Stored items
┄┄┄┄┄┄┄┄┄┄┄┄┄┄┄┄┄┄┄┄

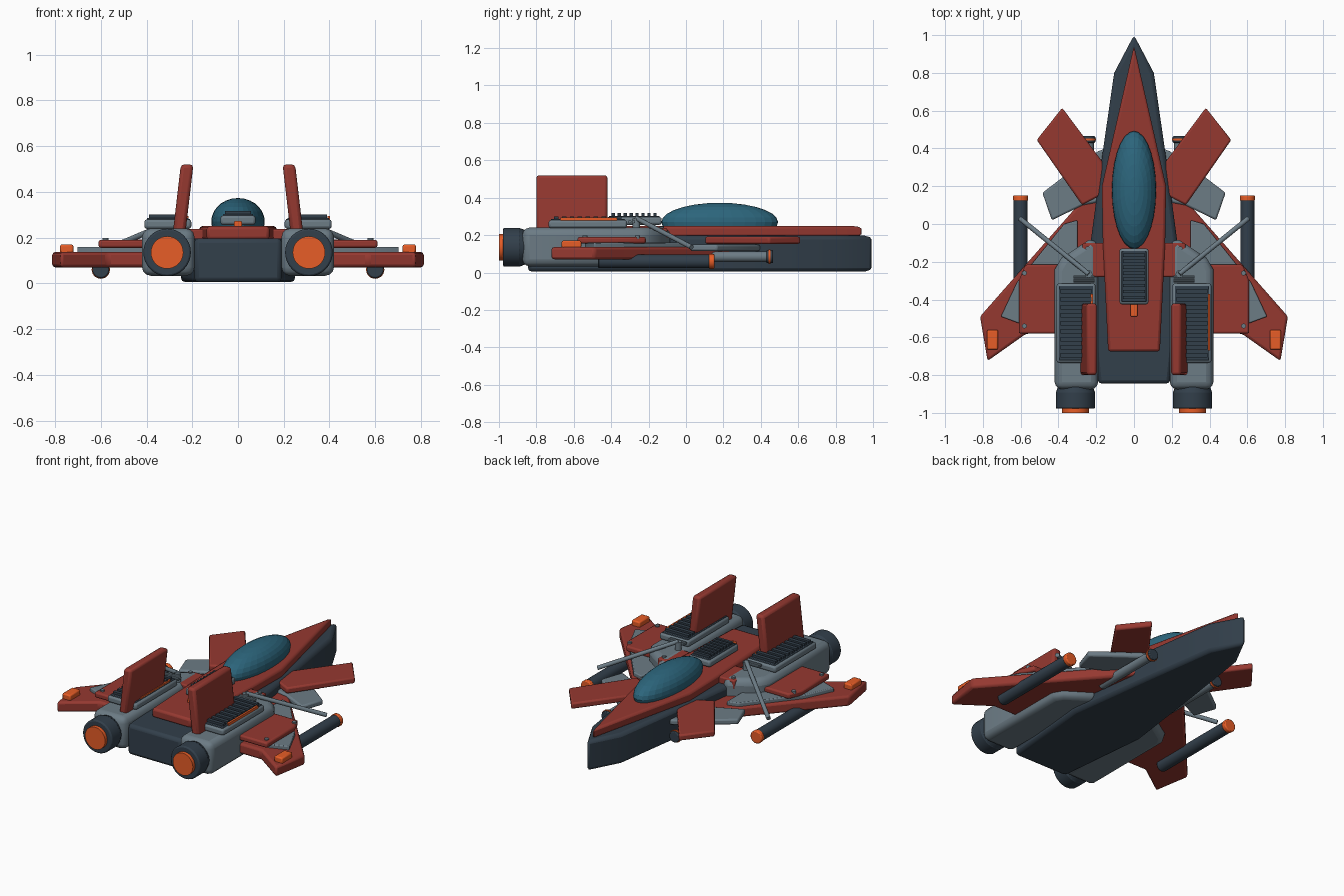
import bpy, bmesh, math
from mathutils import Vector, Matrix

if "Cube" in bpy.data.objects:
    bpy.data.objects.remove(bpy.data.objects["Cube"])

COLORS = {"red": (0.30, 0.04, 0.03, 1), "dark": (0.032, 0.05, 0.07, 1),
          "steel": (0.15, 0.2, 0.235, 1), "orange": (0.8, 0.11, 0.02, 1),
          "glass": (0.025, 0.13, 0.2, 1)}
MATS = {}
for key, col in COLORS.items():
    MATS[key] = bpy.data.materials.new(key)
    MATS[key].diffuse_color = col


def finish(name, bm, color, mirror=False, bevel=0.0, segs=2):
    bmesh.ops.recalc_face_normals(bm, faces=bm.faces[:])
    me = bpy.data.meshes.new(name)
    bm.to_mesh(me)
    bm.free()
    ob = bpy.data.objects.new(name, me)
    bpy.context.collection.objects.link(ob)
    me.materials.append(MATS[color])
    bpy.context.view_layer.objects.active = ob
    for o in bpy.context.selected_objects:
        o.select_set(False)
    ob.select_set(True)
    bpy.ops.object.shade_smooth_by_angle(angle=math.radians(35))
    if bevel:
        m = ob.modifiers.new("bevel", "BEVEL")
        m.width, m.segments, m.limit_method = bevel, segs, "ANGLE"
        m.angle_limit = math.radians(35)
    if mirror:
        ob.modifiers.new("mirror", "MIRROR")
    return ob


def add_prism(bm, pts, lo, hi, axis="z"):
    def place(p, w):
        return (p[0], p[1], w) if axis == "z" else (p[0], w, p[1])
    a = [bm.verts.new(place(p, lo)) for p in pts]
    b = [bm.verts.new(place(p, hi)) for p in pts]
    bm.faces.new(a)
    bm.faces.new(b)
    for i in range(len(pts)):
        j = (i + 1) % len(pts)
        bm.faces.new((a[i], a[j], b[j], b[i]))


def prism(name, pts, lo, hi, color, mirror=True, bevel=0.01, axis="z", segs=2):
    bm = bmesh.new()
    add_prism(bm, pts, lo, hi, axis)
    return finish(name, bm, color, mirror, bevel, segs)


def rect(x0, x1, y0, y1):
    return [(x0, y0), (x1, y0), (x1, y1), (x0, y1)]


def both(half):
    return half + [(-x, y) for x, y in reversed(half) if x > 0]


def rod(name, p, q, r, color, r2=None, mirror=True, bevel=0.0, n=24):
    p, q = Vector(p), Vector(q)
    d = q - p
    mat = Matrix.Translation((p + q) / 2) @ d.to_track_quat("Z", "Y").to_matrix().to_4x4()
    bm = bmesh.new()
    bmesh.ops.create_cone(bm, cap_ends=True, segments=n, radius1=r,
                          radius2=r if r2 is None else r2, depth=d.length, matrix=mat)
    return finish(name, bm, color, mirror, bevel)


# Fuselage and upper deck
prism("hull", both([(0, 1.0), (0.105, 0.8), (0.17, 0.35), (0.25, -0.25), (0.19, -0.845)]),
      0.005, 0.197, "dark", False, 0.02)
prism("upper_deck", both([(0, 0.945), (0.17, 0.2), (0.165, -0.1), (0.137, -0.675)]),
      0.19, 0.25, "red", False, 0.014)
prism("shoulder_plate", rect(0.14, 0.272, -0.28, -0.1), 0.18, 0.237, "red", bevel=0.008)

# Canopy
bm = bmesh.new()
bmesh.ops.create_uvsphere(bm, u_segments=28, v_segments=14, radius=1,
    matrix=Matrix.Translation((0, 0.18, 0.27)) @ Matrix.Diagonal((0.117, 0.312, 0.103, 1)))
canopy = finish("canopy", bm, "glass")
canopy.data.shade_flat()

# Wings with layered armour
prism("wing", [(0.17, 0.25), (0.27, 0.13), (0.815, -0.49), (0.775, -0.725),
               (0.57, -0.58), (0.2, -0.58)], 0.07, 0.137, "red", bevel=0.014)
prism("wing_inlay", [(0.3, 0.02), (0.37, 0.0), (0.62, -0.31), (0.705, -0.49), (0.57, -0.54),
                     (0.3, -0.54)], 0.13, 0.16, "steel", bevel=0.006)
prism("wing_panel", [(0.36, -0.215), (0.575, -0.215), (0.61, -0.3), (0.61, -0.58),
                     (0.36, -0.58)], 0.155, 0.19, "red", bevel=0.01)
for i, y in enumerate((-0.26, -0.54)):
    rod(f"panel_bolt_{i}", (0.58, y, 0.18), (0.58, y, 0.198), 0.013, "steel", n=12)
prism("wing_light", rect(0.72, 0.778, -0.665, -0.56), 0.13, 0.17, "orange", bevel=0.008)

# Canards
prism("canard", [(0.16, 0.32), (0.38, 0.615), (0.515, 0.445), (0.275, 0.1), (0.16, 0.16)],
      0.153, 0.192, "red", bevel=0.01)
prism("lower_canard", [(0.15, 0.40), (0.19, 0.385), (0.40, 0.23), (0.485, 0.165), (0.435, 0.02),
                       (0.27, 0.1), (0.16, 0.12)], 0.115, 0.15, "steel", bevel=0.01)

# Engine nacelles and nozzles
prism("nacelle", [(0.19, -0.875), (0.42, -0.875), (0.42, -0.24), (0.385, -0.18), (0.24, -0.085),
                  (0.19, -0.085)], 0.033, 0.24, "steel", bevel=0.045, segs=3)
rod("nozzle_collar", (0.31, -0.89, 0.135), (0.31, -0.84, 0.135), 0.103, "dark", 0.085)
rod("nozzle", (0.31, -0.978, 0.135), (0.31, -0.885, 0.135), 0.104, "dark", bevel=0.008, n=32)
rod("exhaust_glow", (0.31, -1.0, 0.135), (0.31, -0.97, 0.135), 0.071, "orange", n=32)

# Tail fins leaning inward
prism("tail_fin", [(0.23, 0.22), (0.285, 0.22), (0.25, 0.52), (0.195, 0.52)],
      -0.8, -0.42, "red", bevel=0.015, axis="y")


# Louvred vents: frame, dark bed and slats
def vent(name, cx, y0, y1, w, z, count, mirror):
    prism(name + "_frame", rect(cx - w, cx + w, y0, y1), z - 0.02, z + 0.022, "steel", mirror, 0.012)
    prism(name + "_bed", rect(cx - w + 0.012, cx + w - 0.012, y0 + 0.012, y1 - 0.012),
          z, z + 0.028, "dark", mirror, 0.004)
    bm = bmesh.new()
    step = (y1 - y0 - 0.04) / count
    for i in range(count):
        y = y0 + 0.02 + step * (i + 0.5)
        add_prism(bm, rect(cx - w + 0.02, cx + w - 0.02, y - step * 0.28, y + step * 0.28),
                  z + 0.02, z + 0.042, )
    finish(name + "_slats", bm, "dark", mirror)


vent("engine_vent", 0.307, -0.735, -0.315, 0.103, 0.258, 9, True)
vent("spine_vent", 0, -0.425, -0.13, 0.077, 0.275, 8, False)
for s in (-1, 1):
    cx = s * 0.31 + 0.087
    prism(f"vent_strip_{s}", rect(cx - 0.006, cx + 0.006, -0.67, -0.37), 0.27, 0.294,
          "orange", False, 0)
prism("spine_light", rect(-0.018, 0.018, -0.49, -0.42), 0.24, 0.272, "orange", False, 0.005)

# Support struts and their hinge pins
rod("strut", (0.24, -0.265, 0.29), (0.605, 0.03, 0.135), 0.013, "steel", n=12)
for i, y in enumerate((-0.28, -0.3)):
    rod(f"hinge_pin_{i}", (0.21, y, 0.272), (0.32, y, 0.272), 0.009, "steel", n=10)
rod("strut_base", (0.24, -0.265, 0.22), (0.24, -0.265, 0.29), 0.02, "steel", n=12)
rod("shoulder_bolt", (0.245, -0.13, 0.23), (0.245, -0.13, 0.247), 0.012, "steel", n=12)

# Underwing pods
rod("pod", (0.6, -0.47, 0.06), (0.6, 0.13, 0.06), 0.037, "dark", bevel=0.006)
rod("pod_tip", (0.6, 0.122, 0.06), (0.6, 0.152, 0.06), 0.04, "orange", bevel=0.006)

# Nose cannons
rod("cannon", (0.24, 0.0, 0.085), (0.24, 0.44, 0.085), 0.028, "steel")
rod("cannon_muzzle", (0.24, 0.43, 0.085), (0.24, 0.465, 0.085), 0.035, "dark", bevel=0.005)
rod("cannon_ring", (0.24, 0.442, 0.085), (0.24, 0.453, 0.085), 0.039, "orange")

for m in bpy.data.materials:
    if m.users and not m.is_grease_pencil:
        m.use_nodes = True
        m.node_tree.nodes["Principled BSDF"].inputs["Base Color"].default_value = m.diffuse_color
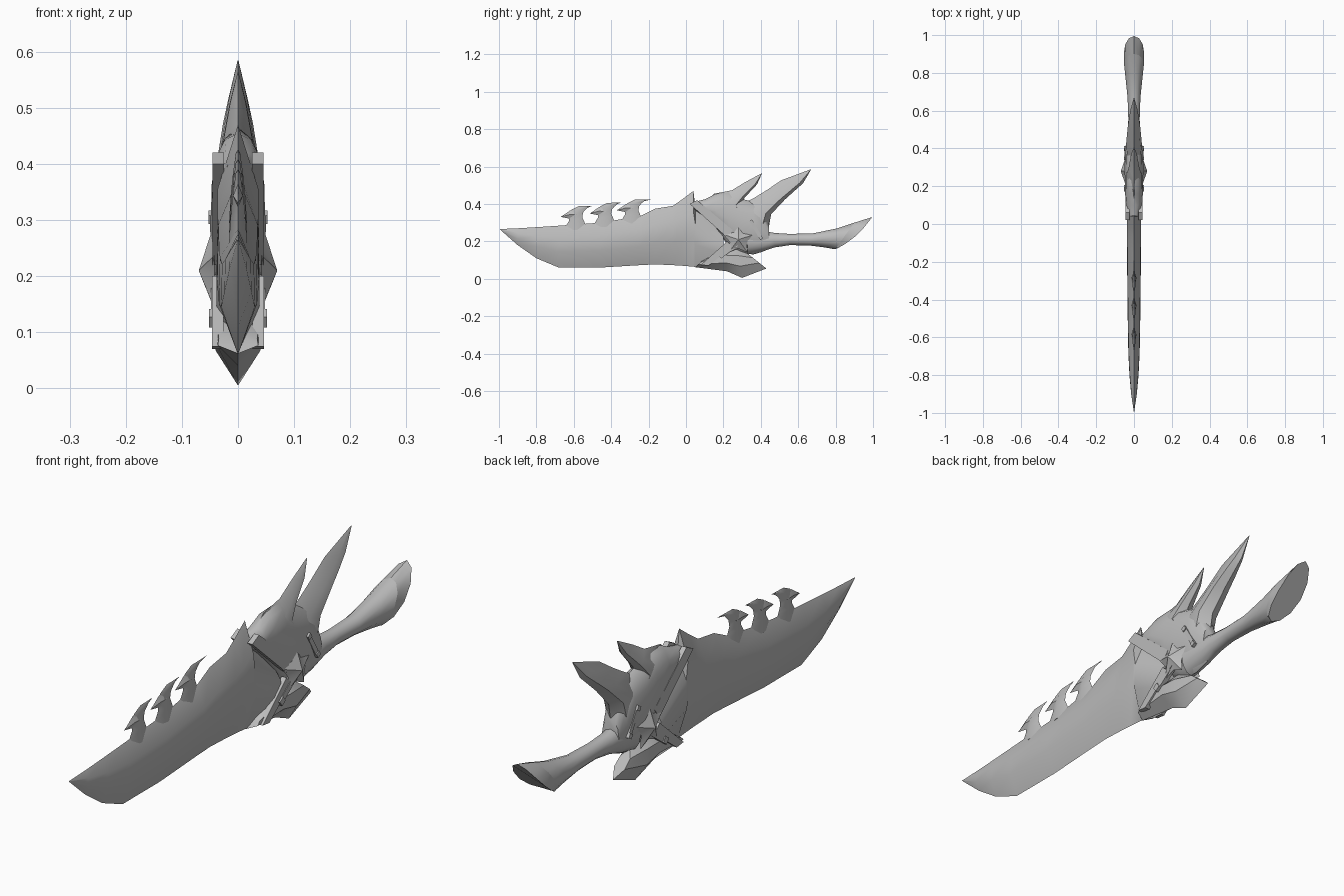
import bpy, bmesh, math
from mathutils import Vector

cube = bpy.data.objects.get("Cube")
if cube:
    bpy.data.objects.remove(cube)

steel = bpy.data.materials.new("grey steel")
steel.use_nodes = True
COLOUR = (0.5, 0.5, 0.5, 1)
steel.diffuse_color = COLOUR
steel.node_tree.nodes["Principled BSDF"].inputs["Base Color"].default_value = COLOUR


def finish(name, bm, angle=35):
    bmesh.ops.remove_doubles(bm, verts=bm.verts, dist=0.0005)
    bmesh.ops.recalc_face_normals(bm, faces=bm.faces)
    mesh = bpy.data.meshes.new(name)
    bm.to_mesh(mesh)
    bm.free()
    mesh.materials.append(steel)
    ob = bpy.data.objects.new(name, mesh)
    bpy.context.collection.objects.link(ob)
    bpy.ops.object.select_all(action='DESELECT')
    ob.select_set(True)
    bpy.context.view_layer.objects.active = ob
    bpy.ops.object.shade_smooth_by_angle(angle=math.radians(angle))
    return ob


def loft(name, stations, section, angle=35):
    """Stations are (y0, z0, y1, z1, half width); section is (fraction, width) pairs."""
    bm = bmesh.new()
    rings = []
    for y0, z0, y1, z1, w in stations:
        half = [(w * s, y0 + (y1 - y0) * f, z0 + (z1 - z0) * f) for f, s in section]
        loop = half + [(-x, y, z) for x, y, z in reversed(half[1:-1])]
        rings.append([bm.verts.new(p) for p in loop])
    n = len(rings[0])
    for a, b in zip(rings, rings[1:]):
        for i in range(n):
            j = (i + 1) % n
            bm.faces.new((a[i], a[j], b[j], b[i]))
    bm.faces.new(rings[0])
    bm.faces.new(rings[-1])
    return finish(name, bm, angle)


def upright(rows):
    return [(y, z0, y, z1, w) for y, z0, z1, w in rows]


def plate(name, points, x, thick):
    """Flat outline in the side plane, one copy on each side."""
    bm = bmesh.new()
    for side in (1, -1):
        low = [bm.verts.new((side * (x - thick), y, z)) for y, z in points]
        top = [bm.verts.new((side * x, y, z)) for y, z in points]
        bm.faces.new(low)
        bm.faces.new(top)
        for i in range(len(points)):
            j = (i + 1) % len(points)
            bm.faces.new((low[i], low[j], top[j], top[i]))
    return finish(name, bm)


HEX = [(0, 0), (.38, 1), (.72, .95), (1, 0)]
DIAMOND = [(0, 0), (.5, 1), (1, 0)]
WEDGE = [(0, 0), (.35, .75), (.7, 1), (1, 0)]
ROUND = [(.5 - .5 * math.cos(math.pi * i / 6), math.sin(math.pi * i / 6)) for i in range(7)]

# Broad cleaver blade, ending inside the guard
loft("blade", upright([
    (-.995, .264, .266, .001), (-.9, .18, .27, .015), (-.8, .11, .276, .024),
    (-.68, .06, .284, .03), (-.46, .06, .3, .034), (-.245, .073, .335, .036),
    (-.165, .077, .375, .037), (-.07, .073, .39, .038), (-.02, .07, .425, .038),
    (.04, .065, .47, .038), (.05, .062, .38, .038), (.2, .06, .25, .038)]), HEX)

# Three hooked teeth along the spine
for name, y, z, reach in (("front_tooth", -.6, .29, 1), ("middle_tooth", -.445, .308, 1),
                          ("rear_tooth", -.3, .325, 1.2)):
    rows = [(-.055, -.03, .075, -.03, .016), (-.025, .02, .055, .018, .013),
            (-.025, .037, .045, .04, .011), (-.035, .05, .05, .065, .009),
            (-.012, .08, .062, .078, .006), (.025, .098, .075, .09, .004),
            (.094 * reach, .1, .096 * reach, .099, .001)]
    loft(name, [(y + a, z + b, y + c, z + d, w) for a, b, c, d, w in rows], DIAMOND)
    # small barb at the leading side of each tooth
    loft(name + "_barb", [(y - .07, z + .041, y - .068, z + .042, .001),
                          (y - .025, z + .032, y - .02, z + .075, .009),
                          (y + .01, z + .03, y + .02, z + .075, .009)], DIAMOND)

# Guard body, swept back from the blade
loft("guard_body", upright([
    (.02, .385, .405, .02), (.1, .33, .425, .043), (.16, .27, .455, .047),
    (.23, .17, .465, .048), (.29, .14, .43, .05), (.36, .13, .41, .048),
    (.41, .145, .38, .045), (.445, .16, .29, .035)]), ROUND)

# Two rear-swept horns with broad back faces
loft("small_horn", [
    (.33, .34, .1, .41, .046), (.285, .38, .15, .455, .042), (.315, .435, .245, .473, .03),
    (.38, .505, .315, .516, .017), (.406, .563, .404, .564, .001)], WEDGE[::-1] and
    [(0, 0), (.15, .9), (.45, .8), (1, 0)], 40)
loft("large_horn", [
    (.44, .26, .2, .33, .047), (.455, .345, .27, .385, .046), (.53, .425, .36, .43, .038),
    (.58, .47, .43, .473, .03), (.625, .51, .51, .527, .02),
    (.669, .584, .666, .585, .001)],
    [(0, 0), (.15, .9), (.45, .8), (1, 0)], 40)

# Lower fin of the guard
loft("lower_fin", [
    (.05, .062, .09, .1, .036), (.22, .04, .2, .16, .042),
    (.3, .005, .27, .17, .04), (.43, .055, .33, .135, .022)], HEX)

# Grip flaring into a slanted almond pommel face
loft("grip", [
    (.33, .13, .33, .27, .045), (.41, .147, .415, .255, .04), (.475, .168, .475, .245, .034),
    (.555, .18, .555, .24, .03), (.66, .178, .68, .243, .034),
    (.74, .168, .81, .27, .045), (.797, .158, .9, .3, .053)], ROUND)
bm = bmesh.new()
ends = []
for y0, z0, y1, z1, w, sag in ((.797, .158, .9, .3, .053, 0), (.797, .158, .995, .33, .054, .02)):
    ring = []
    for i in range(12):
        a = math.pi * i / 6
        f = .5 - .5 * math.cos(a)
        ring.append(bm.verts.new((w * math.sin(a), y0 + (y1 - y0) * f + sag * math.sin(a) ** 2 * .3,
                                  z0 + (z1 - z0) * f - sag * math.sin(a) ** 2)))
    ends.append(ring)
for i in range(12):
    j = (i + 1) % 12
    bm.faces.new((ends[0][i], ends[0][j], ends[1][j], ends[1][i]))
bm.faces.new(ends[1])
finish("pommel", bm)

# Raised collar strips where the guard meets the blade
plate("upper_collar", [(.02, .4), (.06, .42), (.25, .26), (.22, .22)], .045, .02)
plate("lower_collar", [(.08, .075), (.12, .07), (.25, .17), (.22, .2)], .046, .02)

# Star-shaped boss on each cheek
for side, label in ((1, "left"), (-1, "right")):
    bm = bmesh.new()
    centre = Vector((side * .07, .28, .21))
    tip = bm.verts.new(centre)
    rim = []
    for i in range(10):
        a = math.pi * i / 5 + .3
        r = .085 if i % 2 == 0 else .048
        rim.append(bm.verts.new((side * .042, .28 + r * math.cos(a), .21 + r * math.sin(a))))
    for i in range(10):
        bm.faces.new((tip, rim[i], rim[(i + 1) % 10]))
    bm.faces.new(rim)
    finish(label + "_star_boss", bm)


# Binding straps with pins
def strap(name, start, end, width, x):
    a, b = Vector(start), Vector(end)
    d = (b - a).normalized() * width
    n = Vector((-d.y, d.x))
    plate(name, [a + n, b + n, b - n, a - n], x, .02)
    for k, p in enumerate((a, b)):
        plate(name + "_pin_" + str(k + 1), [p + n + d, p - n + d, p - n - d, p + n - d], x + .004, .024)


strap("lower_strap", (.19, .125), (.27, .185), .012, .048)
strap("upper_strap", (.35, .305), (.4, .22), .009, .049)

┄┄┄┄┄┄┄┄┄┄┄┄┄┄┄┄┄┄┄┄

→ **WHAT YOU WILL DO**:
Once you find the line with "# Three hooked teeth along the spine" in the entries above, output it and each line after it up to and including the line with "loft(name, [(y +", and nothing else.

→ **EXERCISE ANSWER**:
# Three hooked teeth along the spine
for name, y, z, reach in (("front_tooth", -.6, .29, 1), ("middle_tooth", -.445, .308, 1),
                          ("rear_tooth", -.3, .325, 1.2)):
    rows = [(-.055, -.03, .075, -.03, .016), (-.025, .02, .055, .018, .013),
            (-.025, .037, .045, .04, .011), (-.035, .05, .05, .065, .009),
            (-.012, .08, .062, .078, .006), (.025, .098, .075, .09, .004),
            (.094 * reach, .1, .096 * reach, .099, .001)]
    loft(name, [(y + a, z + b, y + c, z + d, w) for a, b, c, d, w in rows], DIAMOND)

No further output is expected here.